A commercial crossroads of the Middle East, Mosul has managed to preserve thousands of rare and ancient works, in particular religious texts.
The first Iraqi printing press operated in Mosul in the second half of the 19th century.
appetite for reading
Signs of Mosul’s budding cultural revival began to take hold – at least where there was something left to salvage.
The library of the Waqf, the state body that manages Islamic endowments, once contained manuscripts dating back 400 years, said its head, Ahmed Abd Ahmed.
But, he added sadly, “they’ve all disappeared.”
Elsewhere in the city, Al-Nujaifi Street, historically lined with booksellers, still bears the scars of the destruction caused by the jihadists.
Many shops are abandoned and mounds of rubble lie beneath old stone arches – but a handful of shopkeepers have reopened after paying for restoration work out of their own pockets.
The Mosul Central Public Library – which was founded a century ago last year and had more than 120,000 titles – reopened in late 2019 after restoration.
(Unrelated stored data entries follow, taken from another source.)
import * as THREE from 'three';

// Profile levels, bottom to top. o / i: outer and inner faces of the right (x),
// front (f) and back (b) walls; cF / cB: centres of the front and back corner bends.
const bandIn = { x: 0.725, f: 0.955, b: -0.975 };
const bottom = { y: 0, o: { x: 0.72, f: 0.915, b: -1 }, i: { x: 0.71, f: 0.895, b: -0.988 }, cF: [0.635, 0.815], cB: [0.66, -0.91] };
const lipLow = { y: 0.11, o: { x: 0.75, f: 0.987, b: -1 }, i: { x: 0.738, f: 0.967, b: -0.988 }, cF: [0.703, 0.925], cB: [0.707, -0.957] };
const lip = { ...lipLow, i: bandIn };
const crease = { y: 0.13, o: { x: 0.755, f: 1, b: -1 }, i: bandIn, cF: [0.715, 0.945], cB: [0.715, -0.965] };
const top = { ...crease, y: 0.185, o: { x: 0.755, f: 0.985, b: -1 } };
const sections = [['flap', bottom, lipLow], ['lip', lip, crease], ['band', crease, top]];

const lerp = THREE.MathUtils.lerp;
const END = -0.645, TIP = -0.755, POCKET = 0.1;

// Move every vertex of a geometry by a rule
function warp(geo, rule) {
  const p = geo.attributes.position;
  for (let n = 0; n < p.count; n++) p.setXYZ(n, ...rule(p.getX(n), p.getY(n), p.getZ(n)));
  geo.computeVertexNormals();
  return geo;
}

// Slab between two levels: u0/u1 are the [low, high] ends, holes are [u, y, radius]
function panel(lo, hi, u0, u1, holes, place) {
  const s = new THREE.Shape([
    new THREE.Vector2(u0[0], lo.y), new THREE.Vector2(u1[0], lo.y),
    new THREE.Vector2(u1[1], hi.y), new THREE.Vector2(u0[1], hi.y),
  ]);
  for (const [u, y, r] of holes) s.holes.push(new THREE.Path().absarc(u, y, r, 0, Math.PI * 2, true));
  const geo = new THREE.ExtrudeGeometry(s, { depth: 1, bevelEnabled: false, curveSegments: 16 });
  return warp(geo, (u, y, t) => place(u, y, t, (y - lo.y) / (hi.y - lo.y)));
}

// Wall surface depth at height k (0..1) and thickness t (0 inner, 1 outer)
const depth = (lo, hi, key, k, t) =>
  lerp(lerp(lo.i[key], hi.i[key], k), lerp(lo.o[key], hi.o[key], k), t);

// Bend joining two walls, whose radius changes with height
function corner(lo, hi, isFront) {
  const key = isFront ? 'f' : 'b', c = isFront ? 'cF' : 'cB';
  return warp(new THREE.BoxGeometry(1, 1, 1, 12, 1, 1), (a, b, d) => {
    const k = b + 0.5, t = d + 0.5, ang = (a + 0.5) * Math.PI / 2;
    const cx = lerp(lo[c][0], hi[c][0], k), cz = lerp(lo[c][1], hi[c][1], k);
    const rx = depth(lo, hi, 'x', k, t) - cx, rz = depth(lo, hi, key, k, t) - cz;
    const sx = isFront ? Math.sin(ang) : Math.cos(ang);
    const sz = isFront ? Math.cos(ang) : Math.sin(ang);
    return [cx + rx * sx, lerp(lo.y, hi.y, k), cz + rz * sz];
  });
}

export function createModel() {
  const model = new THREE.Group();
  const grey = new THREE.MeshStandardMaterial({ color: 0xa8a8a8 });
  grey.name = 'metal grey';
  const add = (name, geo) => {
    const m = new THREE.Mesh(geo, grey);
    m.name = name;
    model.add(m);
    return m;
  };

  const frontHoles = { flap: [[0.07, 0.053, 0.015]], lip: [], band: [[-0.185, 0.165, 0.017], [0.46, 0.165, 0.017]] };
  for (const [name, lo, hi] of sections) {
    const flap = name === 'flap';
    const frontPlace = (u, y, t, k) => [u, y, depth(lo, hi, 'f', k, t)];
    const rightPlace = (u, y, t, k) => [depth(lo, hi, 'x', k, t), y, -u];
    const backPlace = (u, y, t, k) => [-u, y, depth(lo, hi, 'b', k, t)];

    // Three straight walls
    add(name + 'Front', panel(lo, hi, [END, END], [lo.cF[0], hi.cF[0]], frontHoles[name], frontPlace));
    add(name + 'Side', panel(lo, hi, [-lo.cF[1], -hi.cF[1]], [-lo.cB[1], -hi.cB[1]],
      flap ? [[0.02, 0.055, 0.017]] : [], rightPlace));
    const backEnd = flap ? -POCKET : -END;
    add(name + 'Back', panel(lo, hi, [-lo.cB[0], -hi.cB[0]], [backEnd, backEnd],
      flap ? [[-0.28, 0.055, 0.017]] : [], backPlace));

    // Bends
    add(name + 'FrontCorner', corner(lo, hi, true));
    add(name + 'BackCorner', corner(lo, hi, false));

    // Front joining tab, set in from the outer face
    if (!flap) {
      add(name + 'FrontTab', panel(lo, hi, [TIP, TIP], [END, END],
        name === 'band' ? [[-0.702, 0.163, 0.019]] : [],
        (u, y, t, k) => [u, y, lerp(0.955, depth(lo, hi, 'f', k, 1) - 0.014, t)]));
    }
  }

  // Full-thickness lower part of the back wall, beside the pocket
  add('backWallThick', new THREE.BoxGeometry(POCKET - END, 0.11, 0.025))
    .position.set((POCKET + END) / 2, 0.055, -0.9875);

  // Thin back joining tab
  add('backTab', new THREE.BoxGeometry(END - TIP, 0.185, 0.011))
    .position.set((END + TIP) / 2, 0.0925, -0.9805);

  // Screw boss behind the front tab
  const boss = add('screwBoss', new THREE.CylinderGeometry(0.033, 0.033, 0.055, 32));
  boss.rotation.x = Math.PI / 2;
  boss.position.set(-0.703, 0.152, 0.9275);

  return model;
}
“We have lost 2,350 books on literature, sociology or religion,” said its director Jamal al-Abd Rabbo.
But he added that public donations and purchases had enabled him to replenish the collection to up to 132,000 titles.
Old leather-bound books with worn spines and crumpled pages still line the library shelves.
Above all, the public’s appetite for literature remains unbroken, he said, and “some of our visitors come daily, for an hour or two, to read.”
© 2022 AFP